In other words, auditors must account for the substance of a transaction, rather than its form. First and foremost, principles-based accounting would emphasise the spirit of the accounting standards, not just their letter. In addition, principles would apply more broadly, thereby allowing fewer exceptions.
There would be less confusion arising from the numerous exceptions that exist under generally accepted accounting principles (GAAP). Principles-based accounting emphasises the professional judgment of managers and the company's auditors, rather than the need for interpretative guidance.
So, again, there would be less confusion stemming from an array of interpretive comments. Of course, management and auditors would need to be aware of their central role in a principles-based regime, and act with the utmost care and integrity.
Such a system would provide overriding principles that incorporate specific guidelines as examples to give the system more context and more teeth. For now, we still have to work with GAAP. Personally, I do not think either strictly principles- based or strictly rules- based accounting is feasible. Ultimately, we should have a hybrid of rules and principles.
In assessing the value of GAAP, it is important to remember that it does have its good points! GAAP provides basic uniform accounting standards, as well as consistency of accounting standards across all companies. And, although the detailed exceptions and rules sometimes hide them, GAAP itself is indeed based upon certain fundamental principles of accounting.
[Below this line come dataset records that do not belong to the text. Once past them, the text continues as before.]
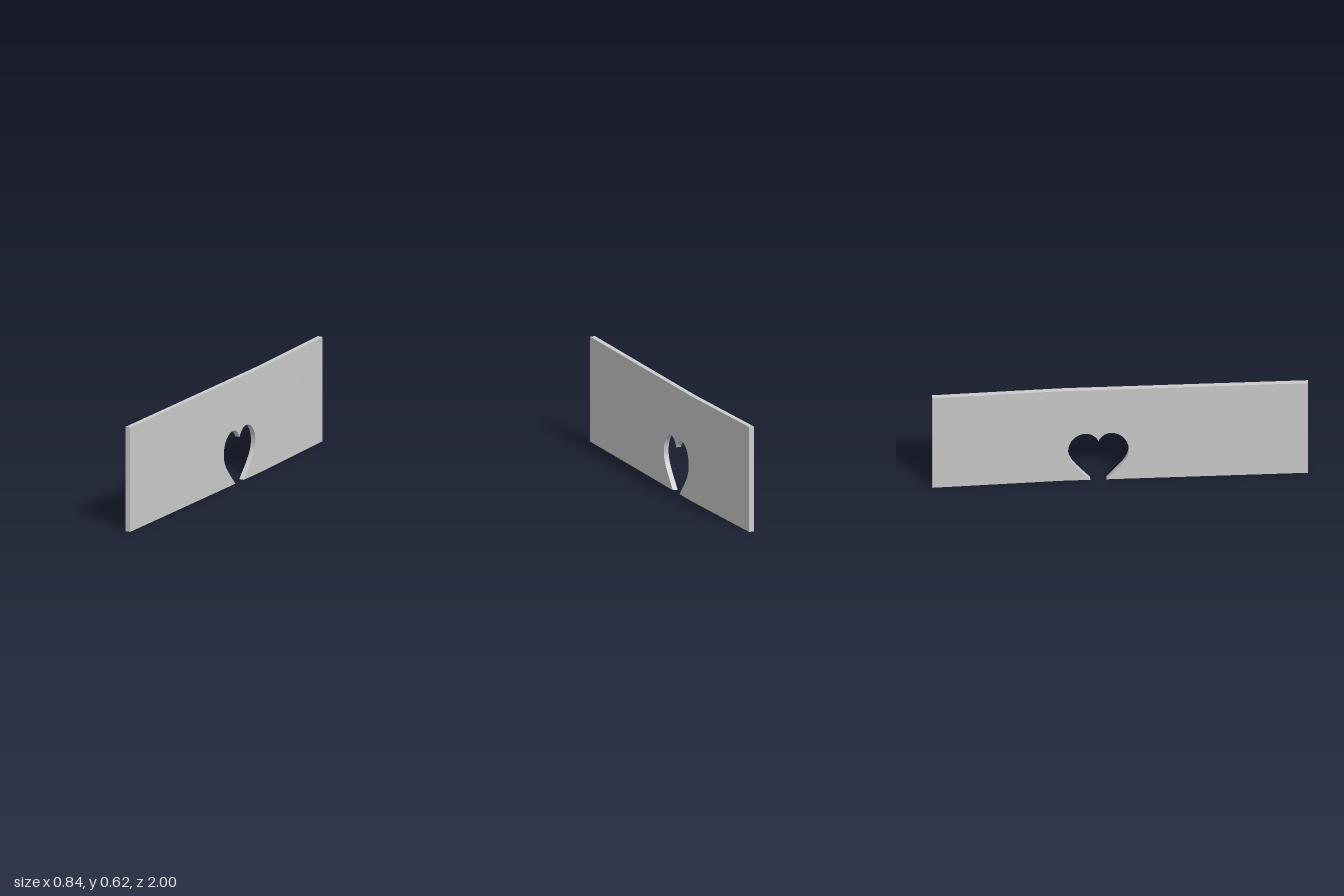
import * as THREE from 'three';
import { mergeGeometries, toCreasedNormals } from 'three/addons/utils/BufferGeometryUtils.js';

const HEIGHT = 0.62, THICKNESS = 0.03;

// Centre line of the wall on the ground (x, z), with a slight bend
const path = [[-0.406, 0.994], [0.136, -0.285], [0.15, -0.32], [0.406, -0.994]]
  .map(([x, z]) => new THREE.Vector2(x, z));

// Sideways direction at each path point, averaged at the bends
const sides = path.map((p, i) => {
  const a = path[Math.max(i - 1, 0)], b = path[Math.min(i + 1, path.length - 1)];
  const t = b.clone().sub(a).normalize();
  return new THREE.Vector2(-t.y, t.x);
});

// Panel outline; the heart cut-out is open at the ground
function panelShape(length, heartAt) {
  const s = new THREE.Shape();
  s.moveTo(0, 0);
  if (heartAt !== undefined) {
    const c = heartAt;
    s.lineTo(c - 0.046, 0);
    s.bezierCurveTo(c - 0.115, 0.08, c - 0.173, 0.13, c - 0.173, 0.2);
    s.bezierCurveTo(c - 0.173, 0.27, c - 0.125, 0.32, c - 0.072, 0.32);
    s.bezierCurveTo(c - 0.04, 0.32, c - 0.012, 0.295, c, 0.265);
    s.bezierCurveTo(c + 0.012, 0.295, c + 0.04, 0.32, c + 0.072, 0.32);
    s.bezierCurveTo(c + 0.125, 0.32, c + 0.173, 0.27, c + 0.173, 0.2);
    s.bezierCurveTo(c + 0.173, 0.13, c + 0.115, 0.08, c + 0.046, 0);
  }
  s.lineTo(length, 0);
  s.lineTo(length, HEIGHT);
  s.lineTo(0, HEIGHT);
  s.closePath();
  return s;
}

// One section of wall between path points i and i + 1
function section(i, heartAt) {
  const length = path[i].distanceTo(path[i + 1]);
  const flat = new THREE.ExtrudeGeometry(panelShape(length, heartAt),
    { depth: THICKNESS, bevelEnabled: false, curveSegments: 14 });
  const src = flat.attributes.position, out = [];
  for (let k = 0; k < src.count; k += 3) {
    const us = [0, 1, 2].map(j => src.getX(k + j));
    // Leave out the end faces hidden inside the joints
    if (i > 0 && us.every(u => u < 1e-5)) continue;
    if (i < path.length - 2 && us.every(u => u > length - 1e-5)) continue;
    us.forEach((u, j) => {
      const f = u / length, d = src.getZ(k + j) - THICKNESS / 2;
      const p = path[i].clone().lerp(path[i + 1], f);
      p.addScaledVector(sides[i].clone().lerp(sides[i + 1], f), d);
      out.push(p.x, src.getY(k + j), p.y);
    });
  }
  const g = new THREE.BufferGeometry();
  g.setAttribute('position', new THREE.Float32BufferAttribute(out, 3));
  return g;
}

export function createModel() {
  const group = new THREE.Group();
  const parts = [section(0, 1.197), section(1), section(2)];
  const wall = new THREE.Mesh(
    toCreasedNormals(mergeGeometries(parts), 0.5),
    new THREE.MeshStandardMaterial({ color: 0xcccccc })
  );
  wall.name = 'wallWithHeartCutout';
  group.add(wall);
  return group;
}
Unfortunately, GAAP as applied in the US has gone beyond those principles to the point that it has, at times, obscured them completely, creating a morass of exceptions and bright lines. GAAP's complex of rules creates situations where lawyers and accountants may play games with the rules, rather than focussing on the principles underlying them.
The more specific the rules, the easier companies may find it to structure transactions specifically to circumvent them. This, of course, is the problem with "bright line" rules: the impulse is to make sure the line isn't crossed instead of making sure the books reflect the true economic condition of the company. The substance of a transaction should dictate the accounting, not vice-versa.
It is also important to remember that simply complying with GAAP may leave gaps in disclosure and give investors an incomplete — or even misleading — picture of a company's operations.
Similarly, just as compliance with GAAP without more information is not a remedy for all of a company's ills, using pro formas is not necessarily a deadly disease. As long as pro formas are not used in a misleading way, they can be an excellent tool to give investors more information about a company.
Another lesson learned is that clear disclosure in footnotes or the MD&A is required to bridge the gaps between what GAAP allows and the economic reality of the company's operations.
As counsellors, you should remind your clients to look to the principles underlying GAAP so that companies report accurately their business operations — not to strive to take advantage of the technicalities in GAAP to distort the bottom line.
Managers should also correct some of the imperfections in GAAP by better disclosure outside the GAAP framework — by describing their actions more fully in the company's MD&A.